4. DO wear your baby. Whether you have the Moby Wrap, Ring Sling, Ergo, Tula or Baby Bjorn, you’ll need both of your hands free to carry luggage or to hold your wild child’s hand.
5. DO feed your baby on take-off and landing. Fact: plane rides can cause some serious discomfort to your inner ears. Babies and toddlers do not know how to equalize that pressure, nor can they chew gum. It is best to feed your baby (by bottle or breast) on takeoff and landing. Some babies may be more sensitive to this pressure than others, but we have, fortunately, never had a problem with our babies by utilizing this knowledge. Oakley is a toddler now, and when his ears start to hurt (he’ll grab at them) we encourage him to drink water. DO keep your sippy cup filled and on-hand for the entire flight for the toddler and older kids. This brings me to my next DO:
6. DO bring liquids through security. HA- let me specify. You are allowed to bring bottles and sippy cups filled with your fluid-of-choice through security for your little ones. You can also bring a cooler of breastmilk if you wish. You can pre-make bottles of formula too. You may be asked to step aside so they can test the cup of unknown liquid (on the outside of the cup), but this only takes a minute. DO take these liquids out of your bag and run them through the X-ray machine separately.
7. DON’T bring sugary treats for your kids. This only makes their antsiness worse. and certainly, DON’T order that sugary beverage called “Apple Juice” on the plane… you know, the one that every parent orders for their child on the plane. A quick google search shows that 1 can of Minute Maid Apple Juice contains 36g of sugar. For comparison purposes, 1 can of Coca Cola contains 39g of sugar. Yikes.
8. DON’T travel without some kind of activity bag for kids. Here is the one I made for Oakley: Sitting on a long flight is hard enough for adults who can control their impulses (sometimes). Don’t expect your little one to control theirs for that 4-hour (or longer) flight.

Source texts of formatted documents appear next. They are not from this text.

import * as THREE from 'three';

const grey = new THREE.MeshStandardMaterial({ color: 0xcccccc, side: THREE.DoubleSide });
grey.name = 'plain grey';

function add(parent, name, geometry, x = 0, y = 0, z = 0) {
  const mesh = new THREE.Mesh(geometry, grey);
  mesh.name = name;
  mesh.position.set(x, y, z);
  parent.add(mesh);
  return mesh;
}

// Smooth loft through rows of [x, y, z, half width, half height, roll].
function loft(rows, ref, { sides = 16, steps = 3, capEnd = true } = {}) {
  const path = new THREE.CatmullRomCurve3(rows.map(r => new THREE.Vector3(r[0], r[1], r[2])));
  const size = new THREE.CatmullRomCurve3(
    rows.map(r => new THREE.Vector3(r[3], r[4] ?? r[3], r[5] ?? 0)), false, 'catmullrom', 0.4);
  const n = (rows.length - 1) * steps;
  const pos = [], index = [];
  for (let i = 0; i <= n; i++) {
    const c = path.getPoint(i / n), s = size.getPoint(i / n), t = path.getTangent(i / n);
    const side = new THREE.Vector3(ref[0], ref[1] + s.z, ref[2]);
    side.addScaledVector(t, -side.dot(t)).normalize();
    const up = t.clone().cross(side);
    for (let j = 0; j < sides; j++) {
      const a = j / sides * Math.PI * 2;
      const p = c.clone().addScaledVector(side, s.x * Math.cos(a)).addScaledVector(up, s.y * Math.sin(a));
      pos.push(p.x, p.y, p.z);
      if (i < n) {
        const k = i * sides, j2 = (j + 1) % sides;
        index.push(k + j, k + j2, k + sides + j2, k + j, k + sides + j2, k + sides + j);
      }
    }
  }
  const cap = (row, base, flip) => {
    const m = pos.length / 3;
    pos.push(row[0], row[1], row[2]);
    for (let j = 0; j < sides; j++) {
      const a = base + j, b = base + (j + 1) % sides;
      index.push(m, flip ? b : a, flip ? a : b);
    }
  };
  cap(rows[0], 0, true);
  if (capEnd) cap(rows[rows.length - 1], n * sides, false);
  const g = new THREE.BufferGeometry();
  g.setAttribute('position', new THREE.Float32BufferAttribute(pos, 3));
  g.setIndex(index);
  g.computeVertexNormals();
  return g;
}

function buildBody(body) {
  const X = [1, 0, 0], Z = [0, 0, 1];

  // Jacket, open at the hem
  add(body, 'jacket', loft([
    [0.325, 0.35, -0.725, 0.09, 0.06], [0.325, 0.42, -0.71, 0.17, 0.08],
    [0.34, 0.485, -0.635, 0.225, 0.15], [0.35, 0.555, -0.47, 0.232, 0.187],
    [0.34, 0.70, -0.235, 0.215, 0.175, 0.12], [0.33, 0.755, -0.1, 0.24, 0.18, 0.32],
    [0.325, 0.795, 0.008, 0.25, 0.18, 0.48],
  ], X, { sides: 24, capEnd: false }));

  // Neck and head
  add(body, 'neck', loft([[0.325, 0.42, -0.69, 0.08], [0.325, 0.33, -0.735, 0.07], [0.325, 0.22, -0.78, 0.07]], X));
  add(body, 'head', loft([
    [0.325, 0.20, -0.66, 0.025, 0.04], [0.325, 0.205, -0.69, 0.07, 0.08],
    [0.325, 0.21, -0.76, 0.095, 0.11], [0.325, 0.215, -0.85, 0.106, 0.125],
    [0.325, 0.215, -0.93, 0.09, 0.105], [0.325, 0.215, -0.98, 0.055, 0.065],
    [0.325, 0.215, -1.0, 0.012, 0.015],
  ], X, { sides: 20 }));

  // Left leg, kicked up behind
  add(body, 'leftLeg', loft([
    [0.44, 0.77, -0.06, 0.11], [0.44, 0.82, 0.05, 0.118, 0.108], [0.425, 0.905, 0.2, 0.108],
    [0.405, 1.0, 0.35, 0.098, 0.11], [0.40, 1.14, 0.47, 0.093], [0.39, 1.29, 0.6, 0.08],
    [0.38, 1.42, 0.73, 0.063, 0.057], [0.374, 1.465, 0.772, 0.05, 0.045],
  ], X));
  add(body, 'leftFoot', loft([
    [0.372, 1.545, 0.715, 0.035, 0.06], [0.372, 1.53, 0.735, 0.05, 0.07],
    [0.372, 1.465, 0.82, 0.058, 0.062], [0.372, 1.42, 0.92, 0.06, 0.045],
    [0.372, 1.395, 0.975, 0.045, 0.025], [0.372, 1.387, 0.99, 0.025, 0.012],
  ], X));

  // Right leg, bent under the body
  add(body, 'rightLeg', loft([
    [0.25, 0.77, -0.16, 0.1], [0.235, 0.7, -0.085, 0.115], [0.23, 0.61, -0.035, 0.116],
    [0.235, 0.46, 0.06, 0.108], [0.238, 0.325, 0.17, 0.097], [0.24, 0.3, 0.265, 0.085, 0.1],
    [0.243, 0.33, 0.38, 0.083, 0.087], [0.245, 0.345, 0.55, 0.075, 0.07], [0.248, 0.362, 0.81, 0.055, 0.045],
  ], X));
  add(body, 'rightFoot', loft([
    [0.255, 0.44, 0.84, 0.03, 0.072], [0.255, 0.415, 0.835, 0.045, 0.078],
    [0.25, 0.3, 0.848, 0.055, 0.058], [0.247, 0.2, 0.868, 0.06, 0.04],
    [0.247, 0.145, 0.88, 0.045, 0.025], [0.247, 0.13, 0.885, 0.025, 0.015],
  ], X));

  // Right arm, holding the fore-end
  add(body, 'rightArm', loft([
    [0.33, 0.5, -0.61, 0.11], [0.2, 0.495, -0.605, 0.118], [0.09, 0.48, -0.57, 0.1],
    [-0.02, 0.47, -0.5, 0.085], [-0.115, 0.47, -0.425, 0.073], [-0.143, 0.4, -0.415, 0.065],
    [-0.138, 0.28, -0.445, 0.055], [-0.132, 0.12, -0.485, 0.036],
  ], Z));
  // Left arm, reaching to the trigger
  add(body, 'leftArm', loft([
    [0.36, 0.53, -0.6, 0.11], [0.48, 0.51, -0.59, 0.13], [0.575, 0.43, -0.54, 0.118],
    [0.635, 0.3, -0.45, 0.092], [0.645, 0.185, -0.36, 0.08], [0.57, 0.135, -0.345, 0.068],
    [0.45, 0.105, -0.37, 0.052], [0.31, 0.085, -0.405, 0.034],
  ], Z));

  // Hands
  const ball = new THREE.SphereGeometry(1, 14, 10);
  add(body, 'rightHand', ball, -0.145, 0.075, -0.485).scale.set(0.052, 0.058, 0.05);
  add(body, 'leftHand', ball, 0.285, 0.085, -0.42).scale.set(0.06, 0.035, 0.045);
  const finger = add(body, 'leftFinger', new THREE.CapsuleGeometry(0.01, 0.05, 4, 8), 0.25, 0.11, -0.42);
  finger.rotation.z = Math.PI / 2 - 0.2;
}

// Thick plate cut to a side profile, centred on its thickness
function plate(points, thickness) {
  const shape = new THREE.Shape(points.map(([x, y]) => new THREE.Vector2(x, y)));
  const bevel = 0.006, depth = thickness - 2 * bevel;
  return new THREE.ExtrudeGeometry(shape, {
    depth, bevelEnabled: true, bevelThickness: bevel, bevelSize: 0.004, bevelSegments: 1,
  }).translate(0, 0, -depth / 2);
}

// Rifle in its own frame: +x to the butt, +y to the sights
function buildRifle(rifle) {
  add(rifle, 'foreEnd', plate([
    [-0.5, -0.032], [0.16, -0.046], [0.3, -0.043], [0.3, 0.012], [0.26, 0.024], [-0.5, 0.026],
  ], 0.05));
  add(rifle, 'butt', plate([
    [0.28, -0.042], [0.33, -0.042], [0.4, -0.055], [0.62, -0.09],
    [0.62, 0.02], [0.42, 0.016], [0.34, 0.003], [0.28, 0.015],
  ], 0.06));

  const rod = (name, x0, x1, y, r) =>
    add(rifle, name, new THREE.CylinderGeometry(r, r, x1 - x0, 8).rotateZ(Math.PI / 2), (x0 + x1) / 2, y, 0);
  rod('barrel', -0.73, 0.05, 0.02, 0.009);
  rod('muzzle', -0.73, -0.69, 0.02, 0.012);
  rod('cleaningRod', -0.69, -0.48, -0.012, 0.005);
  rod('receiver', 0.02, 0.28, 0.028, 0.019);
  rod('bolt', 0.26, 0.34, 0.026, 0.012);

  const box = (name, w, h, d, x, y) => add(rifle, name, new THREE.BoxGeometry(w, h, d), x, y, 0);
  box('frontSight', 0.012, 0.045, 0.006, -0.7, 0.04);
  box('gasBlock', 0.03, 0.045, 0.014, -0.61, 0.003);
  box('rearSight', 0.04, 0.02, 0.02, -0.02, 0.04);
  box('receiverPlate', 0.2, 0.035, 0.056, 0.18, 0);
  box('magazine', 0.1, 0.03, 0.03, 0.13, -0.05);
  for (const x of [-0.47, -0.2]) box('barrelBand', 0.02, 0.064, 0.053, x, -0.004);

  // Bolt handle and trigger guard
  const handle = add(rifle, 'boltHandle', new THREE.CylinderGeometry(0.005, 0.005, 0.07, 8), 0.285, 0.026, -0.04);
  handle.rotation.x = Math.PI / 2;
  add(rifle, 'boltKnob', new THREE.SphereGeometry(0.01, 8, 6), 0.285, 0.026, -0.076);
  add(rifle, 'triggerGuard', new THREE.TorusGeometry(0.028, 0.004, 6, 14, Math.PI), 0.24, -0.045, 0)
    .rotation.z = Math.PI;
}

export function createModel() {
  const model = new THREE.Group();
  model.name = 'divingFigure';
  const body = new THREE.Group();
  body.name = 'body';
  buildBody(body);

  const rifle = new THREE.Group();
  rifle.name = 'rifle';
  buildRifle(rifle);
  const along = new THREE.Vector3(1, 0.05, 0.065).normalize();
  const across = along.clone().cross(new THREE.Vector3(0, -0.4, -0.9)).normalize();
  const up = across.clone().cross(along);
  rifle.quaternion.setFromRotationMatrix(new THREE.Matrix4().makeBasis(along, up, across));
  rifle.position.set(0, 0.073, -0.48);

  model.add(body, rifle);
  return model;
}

For Oakley’s bag, we filled it with books, sticker books, little toy cars, a craft, snacks, headphones & an iPad with pre-downloaded movies on it. He loved it. 🙂 We try to limit screen-time as a last resort, so we also have started using age-appropriate audiobooks for long car rides. Click here for a good list of audiobooks kids will love. Find one that won’t annoy you as you’ll also be the subsequent listener.
9. DO take many stops on long road trips. This may mean your 5-hour trip turns into a 9-hour one, but plan accordingly. During our recent road trip up the California trip, we stopped at 2 beaches and then a 3rd time to pick strawberries. It was definitely well worth the added trip time.
10. DO plan road trips around kids sleep/nap times. This may be more inconvenient for you, but we’ve found it to work really well. Book that early flight (yes, the one that requires you to set an alarm for 3 am), your kids are likely to sleep the entire flight. Leave for your 2-hour road trip during nap time, and maybe reserve your longer road trip for bedtime.
I dare you to try it out! Go where your heart desires, and bring your littles with you!